Would-be castle & palace
Named after Valentino’s never-completed star vehicle The Hooded Falcon, Falcon Lair was to have been, in the words of Valentino website owner Donna Hill, his “retreat from public life, his castle and the palace to share with his lady love, Natacha Rambova.” As it turned out, Rambova never lived in the house, having filed for divorce shortly after its acquisition.
Falcon Lair bulldozed
Update: Falcon Lair was bulldozed in 2006. One more piece of Los Angeles history literally gone to dust. According to Donna Hill, “only the outer gates/fence structure and garage area remain extant and recognizable from Valentino’s time.”
Baby Peggy talks!
In other early 21st-century silent era news, Baby Peggy talks!
“It happened quite by accident when my mother took me to Universal Studios to watch a film being made. A film director saw me as he walked past. He needed a very small person to star with Brownie the Wonder Dog,” recalls Diana Serra Cary, known as Baby Peggy in the 1920s, in an interview with Geoffrey Macnab for The Independent.

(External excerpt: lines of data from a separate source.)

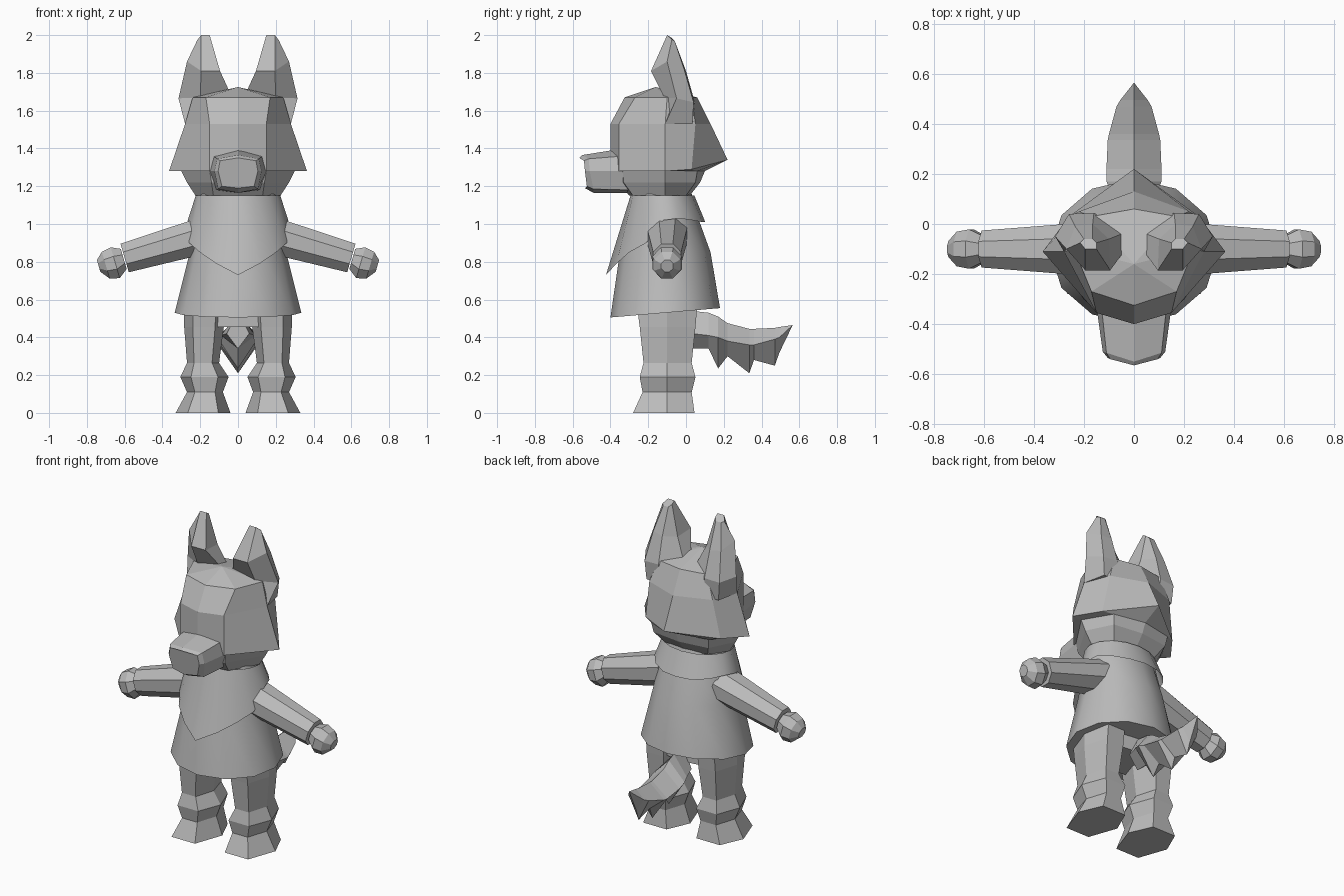
import bpy, bmesh, math
from mathutils import Vector

if "Cube" in bpy.data.objects:
    bpy.data.objects.remove(bpy.data.objects["Cube"])

grey = bpy.data.materials.new("plain grey")
grey.diffuse_color = (0.5, 0.5, 0.5, 1)
grey.use_nodes = True
grey.node_tree.nodes["Principled BSDF"].inputs["Base Color"].default_value = grey.diffuse_color


def loft(name, rings, smooth=None, cap_start=True, cap_end=True, mirror=False):
    """Skin a list of closed point rings; a ring of one point makes a tip."""
    bm = bmesh.new()
    for sx in ((1, -1) if mirror else (1,)):
        vs = [[bm.verts.new((p[0] * sx, p[1], p[2])) for p in r] for r in rings]
        for a, b in zip(vs, vs[1:]):
            n = max(len(a), len(b))
            for i in range(n):
                j = (i + 1) % n
                if len(a) == 1:
                    bm.faces.new((a[0], b[j], b[i]))
                elif len(b) == 1:
                    bm.faces.new((a[i], a[j], b[0]))
                else:
                    bm.faces.new((a[i], a[j], b[j], b[i]))
        if cap_start and len(vs[0]) > 2:
            bm.faces.new(vs[0][::-1])
        if cap_end and len(vs[-1]) > 2:
            bm.faces.new(vs[-1])
    bmesh.ops.recalc_face_normals(bm, faces=bm.faces)
    me = bpy.data.meshes.new(name)
    bm.to_mesh(me)
    bm.free()
    me.materials.append(grey)
    ob = bpy.data.objects.new(name, me)
    bpy.context.collection.objects.link(ob)
    if smooth:
        bpy.context.view_layer.objects.active = ob
        ob.select_set(True)
        bpy.ops.object.shade_smooth_by_angle(angle=math.radians(smooth))
        ob.select_set(False)
    return ob


def sym(half):
    """Complete a half outline that starts and ends on the centre plane."""
    return half + [(-x, y, z) for x, y, z in half[-2:0:-1]]


def level(z, *xy):
    return sym([(x, y, z) for x, y in xy])


# Head with flaring cheek fur and the jaw tucked below it
loft("head", [
    [(0, -.16, 1.725)],
    level(1.67, (0, -.325), (.17, -.27), (.24, -.10), (.17, .03), (0, .06)),
    level(1.53, (0, -.40), (.15, -.355), (.28, -.11), (.22, .05), (0, .13)),
    sym([(0, -.40, 1.28), (.15, -.355, 1.28), (.365, -.11, 1.28),
         (.26, .03, 1.29), (0, .22, 1.34)]),
    level(1.28, (0, -.37), (.15, -.335), (.30, -.11), (.20, .06), (0, .10)),
    level(1.22, (0, -.36), (.14, -.33), (.27, -.11), (.19, .05), (0, .075)),
    level(1.15, (0, -.30), (.13, -.28), (.225, -.11), (.15, 0), (0, .02)),
])

# Muzzle
loft("muzzle", [
    sym([(0, -.33, 1.40), (.13, -.33, 1.36), (.15, -.33, 1.28), (.115, -.30, 1.18), (0, -.30, 1.165)]),
    sym([(0, -.55, 1.365), (.11, -.515, 1.345), (.125, -.51, 1.28), (.105, -.49, 1.185), (0, -.49, 1.165)]),
    sym([(0, -.565, 1.35), (.095, -.54, 1.335), (.105, -.535, 1.28), (.085, -.525, 1.20), (0, -.535, 1.19)]),
])

# Ears, leaning forward with an overhanging front rim
loft("ears", [
    [(.10, -.10, 1.53), (.20, -.12, 1.53), (.28, -.11, 1.53), (.25, .035, 1.53), (.15, .03, 1.53), (.08, -.04, 1.55)],
    [(.04, -.11, 1.69), (.20, -.115, 1.67), (.315, -.05, 1.665), (.26, .04, 1.645), (.16, .045, 1.65), (.05, -.04, 1.69)],
    [(.095, -.185, 1.81), (.195, -.185, 1.81), (.27, -.10, 1.86), (.235, -.01, 1.82), (.165, 0, 1.81), (.10, -.06, 1.80)],
    [(.15, -.10, 2.0), (.195, -.10, 2.0), (.215, -.075, 1.975), (.20, -.06, 1.97), (.165, -.06, 1.97), (.15, -.075, 1.985)],
], mirror=True)

# Flared tunic; the hem lifts towards the back
TUNIC = [(1.16, .21, .155, -.125), (1.03, .235, .185, -.12),
         (.85, .255, .24, -.11), (.53, .335, .29, -.11)]


def tunic_size(z):
    for (z0, *a), (z1, *b) in zip(TUNIC, TUNIC[1:]):
        if z >= z1:
            t = (z0 - z) / (z0 - z1)
            return [u + (v - u) * t for u, v in zip(a, b)]
    return TUNIC[-1][1:]


def tunic_point(i, n, z, out=0.0):
    rx, ry, cy = tunic_size(z)
    a = 2 * math.pi * i / n
    return (math.sin(a) * (rx + out), cy - math.cos(a) * (ry + out), z)


rings = [[tunic_point(i, 12, z) for i in range(12)] for z, *_ in TUNIC]
rings[-1] = [(x, y, z + .085 * (y + .11)) for x, y, z in rings[-1]]
loft("tunic", rings, smooth=40)

# Neckerchief with a point at the front
drop = [.73, .79, .85, .90, 1.02, 1.03, 1.02, 1.01, 1.01]
hang = [tunic_point(i, 16, drop[min(i, 16 - i)], .055 if i == 0 else .03) for i in range(16)]
loft("neckerchief", [[tunic_point(i, 16, 1.15, .012) for i in range(16)], hang],
     smooth=40, cap_start=False, cap_end=False)


# Arms and mitten hands, eight sided around a sloping axis
def limb_ring(x, z, r, ry):
    up = Vector((.28, 0, .96))
    c = Vector((x, -.1, z))
    return [c + up * (r * math.sin(a)) + Vector((0, ry * math.cos(a), 0))
            for a in (math.pi * (2 * k + 1) / 8 for k in range(8))]


loft("arms", [limb_ring(.18, .94, .105, .115), limb_ring(.60, .82, .085, .08)], mirror=True)
loft("hands", [limb_ring(.605, .815, .06, .06), limb_ring(.65, .795, .092, .085),
               limb_ring(.70, .782, .08, .075), limb_ring(.738, .778, .035, .035)], mirror=True)


# Legs with a fur cuff and wide feet, six sided
def leg_ring(z, xi, xo, yf, yb):
    q, ym = (xo - xi) * .22, -.1
    return [(xo, ym, z), (xo - q, yf, z), (xi + q, yf, z),
            (xi, ym, z), (xi + q, yb, z), (xo - q, yb, z)]


loft("legs", [leg_ring(*r) for r in (
    (.57, .07, .285, -.26, .06), (.455, .075, .285, -.245, .05),
    (.265, .10, .27, -.225, .03), (.19, .05, .305, -.245, .05),
    (.11, .08, .27, -.23, .03), (0, .04, .33, -.28, .045))], mirror=True)
loft("hips", [level(z, (0, -.22), (.16, -.2), (.16, .02), (0, .04)) for z in (.455, .56)])

# Bushy tail: y, top, side height, ragged underside, half width
TAIL = [(.03, .54, .42, .34, .06), (.12, .53, .41, .34, .09), (.17, .51, .40, .235, .11),
        (.22, .475, .38, .30, .11), (.335, .445, .36, .21, .105), (.36, .445, .36, .28, .10),
        (.47, .45, .39, .25, .07), (.495, .455, .40, .32, .055)]
loft("tail", [sym([(0, y, t), (w, y, s), (0, y, b)]) for y, t, s, b, w in TAIL] + [[(0, .565, .465)]])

Now, claims of million-dollar contracts don’t sound right – even if we’re talking about inflation-adjusted figures.
Although undeniably popular in about 40 comedy shorts of the early 1920s, the San Diego-born Baby Peggy (Oct. 9, 1918) was never a top box office draw like her contemporary Jackie Coogan or, in the 1930s, Shirley Temple. Moreover, with a few exceptions like actors-producers Mary Pickford and Charles Chaplin, even the major stars of that era were extremely lucky if they found themselves earning more than $50,000 or so (or about $600,000 in current dollars) per film.
After all, most mid-level movies in those days were shot in about four weeks, as studios cranked out several star vehicles per star, per year. For instance, Famous Players-Lasky/Paramount superstar Gloria Swanson had five films released in 1922, three in 1923, and no less than six in 1924.
In addition to her comedy shorts, Baby Peggy was seen in a handful of features in the mid-1920s (Helen’s Babies, Captain January) until her movie career came to an abrupt halt at the age of 6 in 1924. Future appearances would be restricted to minor roles and minor fare.
More recently, as Diana Serra Cary, she has authored several books. Titles include Hollywood’s Children: An Inside Account of the Child Star Era, The Hollywood Posse: The Story of a Gallant Band of Horsemen Who Made Movie History, and What Ever Happened to Baby Peggy: The Autobiography of Hollywood’s Pioneer Child Star.
“Falcon Lair: Rudolph Valentino House for Sale + Baby Peggy Talks! Silent Era Child Actress Reminisces” last updated in August 2018.